(AVAILABLE DATA Opens)

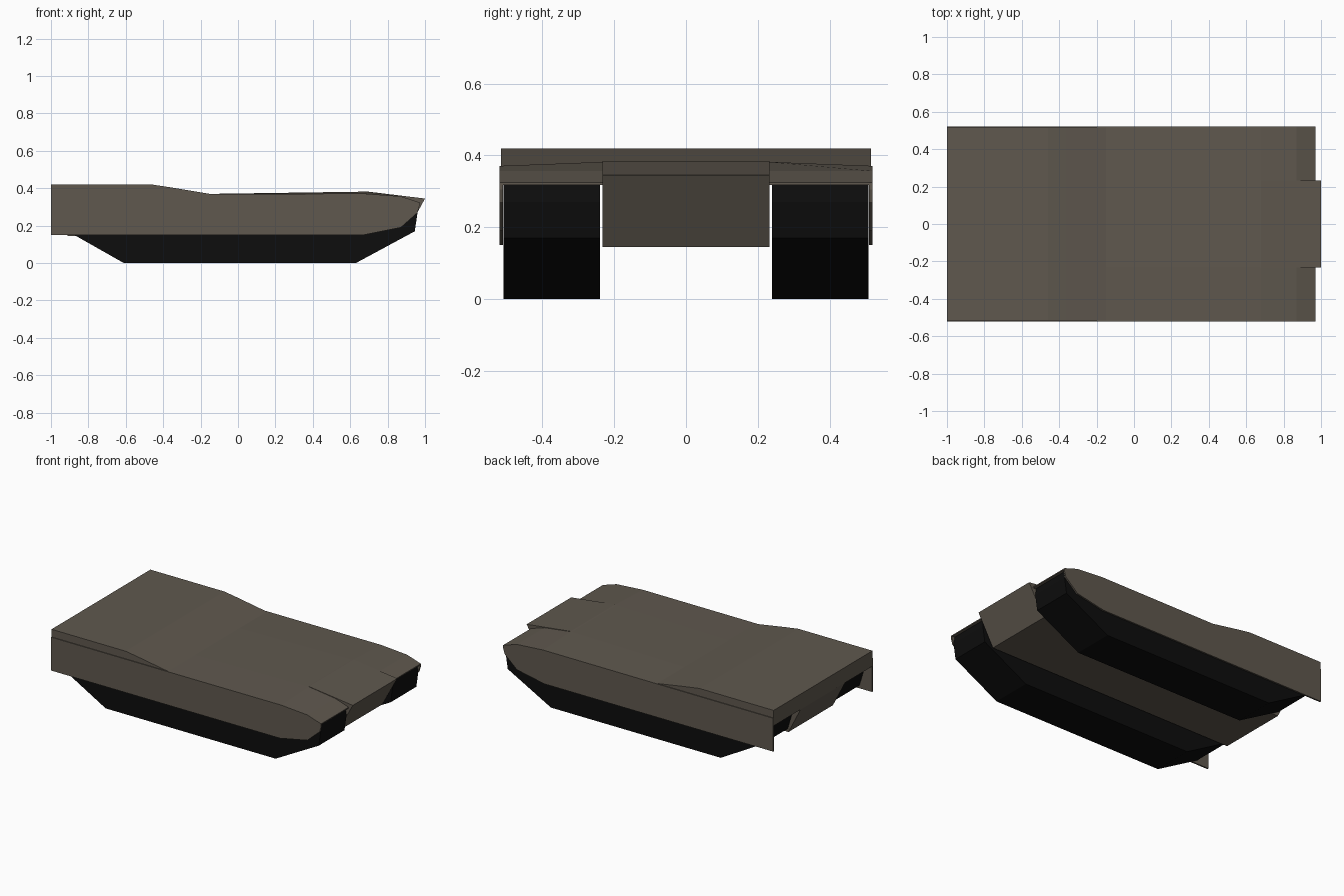
import bpy, bmesh

if "Cube" in bpy.data.objects:
    bpy.data.objects.remove(bpy.data.objects["Cube"])

def material(name, rgb):
    m = bpy.data.materials.new(name)
    m.diffuse_color = (*rgb, 1)
    m.use_nodes = True
    m.node_tree.nodes["Principled BSDF"].inputs["Base Color"].default_value = m.diffuse_color
    return m

PAINT = material("brown_paint", (0.115, 0.098, 0.077))
RUBBER = material("black_rubber", (0.004, 0.004, 0.004))

def loft(name, sections, mat):
    """Join closed rings of equal length into a flat-shaded solid."""
    bm = bmesh.new()
    rings = [[bm.verts.new(p) for p in s] for s in sections]
    for a, b in zip(rings, rings[1:]):
        for i in range(len(a)):
            j = (i + 1) % len(a)
            bm.faces.new((a[i], a[j], b[j], b[i]))
    bm.faces.new(rings[0])
    bm.faces.new(rings[-1][::-1])
    bmesh.ops.recalc_face_normals(bm, faces=bm.faces)
    me = bpy.data.meshes.new(name)
    bm.to_mesh(me)
    bm.free()
    me.materials.append(mat)
    ob = bpy.data.objects.new(name, me)
    bpy.context.collection.objects.link(ob)
    return ob

def side_prism(name, profile, y0, y1, mat):
    """Extrude an x-z profile across y."""
    return loft(name, [[(x, y, z) for x, z in profile] for y in (y0, y1)], mat)

# Central hull tub with sloped nose and tail
side_prism("hull_tub", [(1, .345), (.89, .145), (-.91, .145), (-1, .32),
                        (.6, .36), (.68, .384)], -.232, .232, PAINT)

# Upper deck with fenders: x, inner height, outer height
deck = [(-1, .42, .42), (-.46, .42, .42), (-.36, .405, .405),
        (-.15, .37, .37), (.68, .382, .371), (.87, .357, .357),
        (.97, .325, .325)]
loft("upper_deck", [[(x, -.515, zo), (x, -.23, zi), (x, .23, zi),
                     (x, .515, zo), (x, .515, .318), (x, -.515, .318)]
                    for x, zi, zo in deck], PAINT)

track = [(-.61, 0), (.63, 0), (.945, .17), (.96, .27), (.95, .325),
         (-.93, .325), (-.94, .27), (-.91, .17)]
skirt = [(-1, .15), (.67, .15), (.87, .19), (.96, .27), (.97, .305),
         (.97, .325), (.87, .357), (.68, .371), (-.15, .37), (-1, .37)]

# Tracks and side skirts on both sides
for side, s in (("near", -1), ("far", 1)):
    side_prism(side + "_track", track, s * .24, s * .508, RUBBER)
    side_prism(side + "_skirt", skirt, s * .51, s * .52, PAINT)
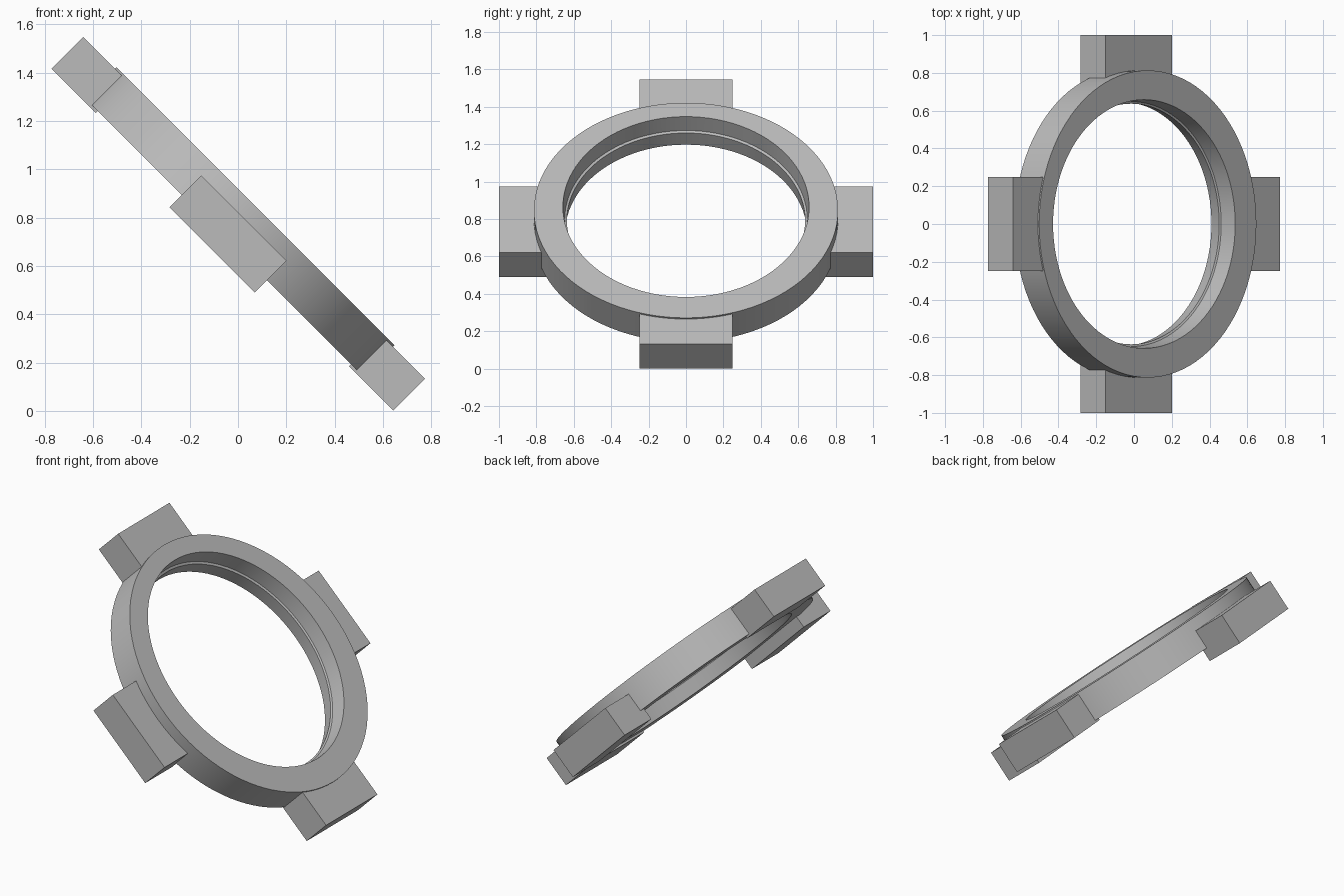
import bpy
import bmesh
from math import cos, sin, pi
from mathutils import Matrix, Vector

if "Cube" in bpy.data.objects:
    bpy.data.objects.remove(bpy.data.objects["Cube"], do_unlink=True)

grey = bpy.data.materials.new("plain grey")
grey.use_nodes = True
colour = (0.5, 0.5, 0.5, 1)
grey.diffuse_color = colour
grey.node_tree.nodes["Principled BSDF"].inputs["Base Color"].default_value = colour

# The whole part is laid flat in a local frame, then tipped 45 degrees about y
TILT = Matrix.Rotation(pi / 4, 4, "Y") @ Matrix.Translation((-0.547, 0, 0))
SEGMENTS = 96


def finish(bm, name):
    bmesh.ops.recalc_face_normals(bm, faces=bm.faces)
    mesh = bpy.data.meshes.new(name)
    bm.to_mesh(mesh)
    bm.free()
    mesh.transform(TILT)
    mesh.materials.append(grey)
    obj = bpy.data.objects.new(name, mesh)
    bpy.context.collection.objects.link(obj)
    return obj


def add_loop(bm, height, radius, offset=0, squash=1):
    angles = [2 * pi * i / SEGMENTS for i in range(SEGMENTS)]
    return [bm.verts.new((offset + radius * cos(a), squash * radius * sin(a), height))
            for a in angles]


# Ring: round outside, slightly off-centre oval bore with a small inner ledge
bm = bmesh.new()
loops = [add_loop(bm, 0.467, 0.813), add_loop(bm, 0.65, 0.813)]
bore = [(0.65, 0.682, -0.027), (0.555, 0.672, -0.027),
        (0.55, 0.66, -0.025), (0.467, 0.67, -0.01)]
loops += [add_loop(bm, h, r, off, 0.965) for h, r, off in bore]
for k, lower in enumerate(loops):
    upper = loops[(k + 1) % len(loops)]
    for i in range(SEGMENTS):
        j = (i + 1) % SEGMENTS
        bm.faces.new((lower[i], lower[j], upper[j], upper[i]))
ring = finish(bm, "ring")
bpy.context.view_layer.objects.active = ring
ring.select_set(True)
bpy.ops.object.shade_smooth_by_angle(angle=pi / 6)


# Four mounting blocks around the ring; the side pair sits lower
def add_block(name, turn, bottom):
    bm = bmesh.new()
    bmesh.ops.create_cube(bm, size=1)
    bmesh.ops.scale(bm, vec=(0.26, 0.498, 0.186), verts=bm.verts)
    bmesh.ops.translate(bm, vec=Vector((0.87, 0, bottom + 0.093)), verts=bm.verts)
    bmesh.ops.rotate(bm, matrix=Matrix.Rotation(turn, 3, "Z"), verts=bm.verts)
    finish(bm, name)


add_block("lower_block", 0, 0.455)
add_block("upper_block", pi, 0.455)
add_block("back_block", pi / 2, 0.396)
add_block("front_block", -pi / 2, 0.396)
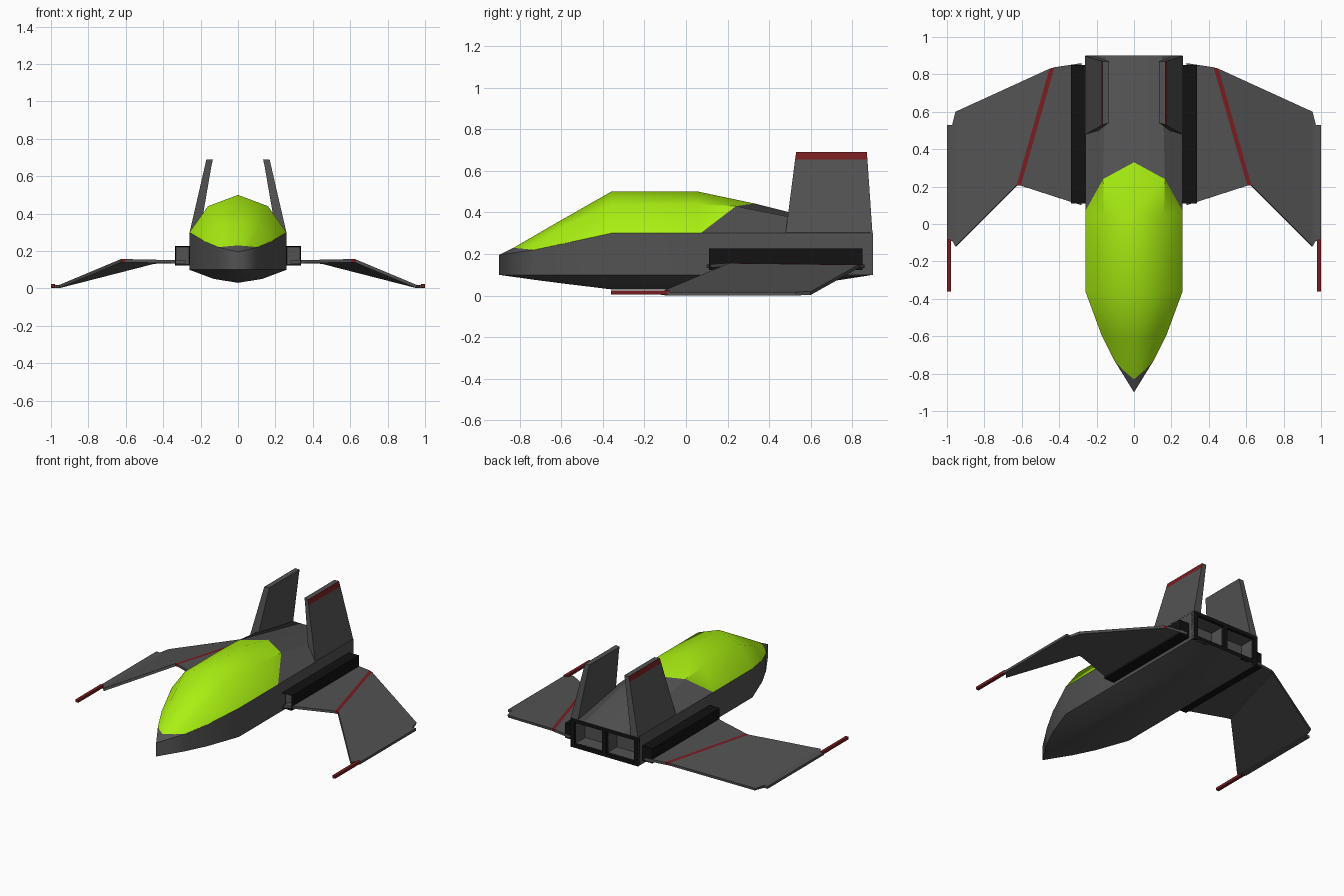
import bpy, bmesh
from mathutils import Vector

if "Cube" in bpy.data.objects:
    bpy.data.objects.remove(bpy.data.objects["Cube"])


def material(name, rgb):
    m = bpy.data.materials.new(name)
    m.diffuse_color = (*rgb, 1)
    m.use_nodes = True
    m.node_tree.nodes["Principled BSDF"].inputs["Base Color"].default_value = m.diffuse_color
    return m


GREY = material("dark_grey", (0.085, 0.085, 0.085))
BLACK = material("black", (0.006, 0.006, 0.006))
GREEN = material("green", (0.4, 0.87, 0.006))
RED = material("red", (0.19, 0.012, 0.015))


def finish(name, bm, mats, mirror=True, smooth=None, solid=None, recalc=True):
    """Turn a bmesh of the right half into a mirrored object."""
    bmesh.ops.remove_doubles(bm, verts=bm.verts, dist=1e-5)
    if recalc:
        bmesh.ops.recalc_face_normals(bm, faces=bm.faces)
    me = bpy.data.meshes.new(name)
    bm.to_mesh(me)
    bm.free()
    ob = bpy.data.objects.new(name, me)
    bpy.context.collection.objects.link(ob)
    for m in mats:
        me.materials.append(m)
    if solid:
        s = ob.modifiers.new("thickness", 'SOLIDIFY')
        s.thickness, s.offset, s.material_offset = solid, -1, -1
    if mirror:
        ob.modifiers.new("mirror", 'MIRROR').use_clip = True
    if smooth:
        bpy.ops.object.select_all(action='DESELECT')
        ob.select_set(True)
        bpy.context.view_layer.objects.active = ob
        bpy.ops.object.shade_smooth_by_angle(angle=smooth)
    return ob


def box(bm, lo, hi):
    """Box between two corners; returns its faces."""
    lo, hi = Vector(lo), Vector(hi)
    vs = bmesh.ops.create_cube(bm, size=1)["verts"]
    for v in vs:
        v.co = (lo + hi) / 2 + v.co * (hi - lo)
    return list({f for v in vs for f in v.link_faces})


def strips(lines, keep):
    """Skin between neighbouring lines; keep(line, station) chooses faces."""
    bm = bmesh.new()
    for i, (a, b) in enumerate(zip(lines, lines[1:])):
        for j in range(len(a) - 1):
            if keep(i, j):
                pts = []
                for p in (a[j], a[j + 1], b[j + 1], b[j]):
                    if p not in pts:
                        pts.append(p)
                if len(pts) > 2:
                    bm.faces.new([bm.verts.new(p) for p in pts])
    return bm


# Fuselage lines, nose to tail
NOSE = (0, -0.9, 0.195)
ridge = [NOSE, (0, -.83, .23), (0, -.62, .352), (0, -.36, .5), (0, .06, .5), (0, .33, .443), (0, .9, .30)]
shoulder = [NOSE, (.06, -.78, .225), (.11, -.60, .325), (.16, -.36, .44), (.16, .05, .44), (.165, .24, .43), (.15, .9, .30)]
chine = [NOSE, (.105, -.73, .22), (.175, -.59, .25), (.26, -.36, .30), (.26, .03, .30), (.26, .07, .30), (.26, .9, .30)]
keel = [(0, -.9, .10), (0, -.73, .076), (0, -.59, .058), (0, -.36, .03), (0, .06, .03), (0, .45, .03), (0, .9, .10)]
low_chine = [(c[0], k[1], .10) for c, k in zip(chine, keel)]
belly = [(c[0] / 2, k[1], k[2] + .3 * (.10 - k[2])) for c, k in zip(chine, keel)]
lines = [ridge, shoulder, chine, low_chine, belly, keel]


def is_canopy(i, j):
    return i < 2 and 1 <= j <= 4


finish("hull", strips(lines, lambda i, j: not is_canopy(i, j)), [GREY], smooth=0.45, recalc=False)
finish("canopy", strips(lines, is_canopy), [GREEN], smooth=0.6, recalc=False)
for n in ("hull", "canopy"):
    bm = bmesh.new()
    bm.from_mesh(bpy.data.objects[n].data)
    top = max(bm.faces, key=lambda f: f.calc_center_median().z)
    if top.normal.z < 0:
        bmesh.ops.reverse_faces(bm, faces=bm.faces)
    bm.to_mesh(bpy.data.objects[n].data)
    bm.free()

# Exhaust frame and recessed bays at the tail
bm = bmesh.new()
box(bm, (-.26, .875, .275), (.26, .90, .30))
box(bm, (-.26, .875, .10), (.26, .90, .125))
for x in (-.245, 0, .245):
    box(bm, (x - .015, .875, .10), (x + .015, .90, .30))
finish("exhaust_frame", bm, [BLACK], mirror=False)

bm = bmesh.new()
faces = box(bm, (.015, .78, .125), (.23, .88, .275))
bmesh.ops.delete(bm, geom=[f for f in faces if f.normal.y > .5 or
                           f.calc_center_median().y > .87], context='FACES_ONLY')
bmesh.ops.reverse_faces(bm, faces=bm.faces)
finish("exhaust_bay", bm, [GREY], recalc=False)

# Side engine pods with a shallow grey intake
bm = bmesh.new()
faces = box(bm, (.255, .11, .122), (.336, .85, .226))
front = min(faces, key=lambda f: f.calc_center_median().y)
bmesh.ops.inset_individual(bm, faces=[front], thickness=.008)
for v in front.verts:
    v.co.y += .04
front.material_index = 1
finish("side_pod", bm, [BLACK, GREY])

# Wings: spanwise (front, back) pairs, drooping beyond the red stripe
ribs = [((.28, .10, .15), (.28, .86, .15)),
        ((.605, .205, .157), (.425, .838, .150)),
        ((.628, .207, .156), (.452, .830, .148)),
        ((.955, -.12, .019), (.955, .60, .019)),
        ((.972, -.09, .018), (.972, .53, .018)),
        ((1.0, -.09, .018), (1.0, .53, .018))]
bm = bmesh.new()
for i, (a, b) in enumerate(zip(ribs, ribs[1:])):
    f = bm.faces.new([bm.verts.new(p) for p in (a[0], b[0], b[1], a[1])])
    f.material_index = int(i == 1)
finish("wing", bm, [GREY, RED], solid=.017, recalc=False)

# Wingtip cannons
bm = bmesh.new()
box(bm, (.978, -.36, .006), (1.0, -.08, .024))
finish("wingtip_cannon", bm, [RED])

# Tail fins with a red band on the outer tip
bm = bmesh.new()
levels = [(.29, .205, .261, .478, .898), (.655, .142, .177, .525, .873), (.69, .134, .169, .53, .87)]
rings = [[bm.verts.new(p) for p in ((xo, y0, z), (xo, y1, z), (xi, y1, z), (xi, y0 + .01, z))]
         for z, xi, xo, y0, y1 in levels]
for k, (a, b) in enumerate(zip(rings, rings[1:])):
    for i in range(4):
        j = (i + 1) % 4
        f = bm.faces.new((a[i], a[j], b[j], b[i]))
        f.material_index = int(k == 1 and i == 0)
bm.faces.new(rings[0])
bm.faces.new(rings[-1])
finish("tail_fin", bm, [GREY, RED])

(AVAILABLE DATA Closes)

Begin at the first line of the records and please reproduce every line exactly through the one containing "j = (i + 1) % len(a)", leaving all pictures out.

import bpy, bmesh

if "Cube" in bpy.data.objects:
    bpy.data.objects.remove(bpy.data.objects["Cube"])

def material(name, rgb):
    m = bpy.data.materials.new(name)
    m.diffuse_color = (*rgb, 1)
    m.use_nodes = True
    m.node_tree.nodes["Principled BSDF"].inputs["Base Color"].default_value = m.diffuse_color
    return m

PAINT = material("brown_paint", (0.115, 0.098, 0.077))
RUBBER = material("black_rubber", (0.004, 0.004, 0.004))

def loft(name, sections, mat):
    """Join closed rings of equal length into a flat-shaded solid."""
    bm = bmesh.new()
    rings = [[bm.verts.new(p) for p in s] for s in sections]
    for a, b in zip(rings, rings[1:]):
        for i in range(len(a)):
            j = (i + 1) % len(a)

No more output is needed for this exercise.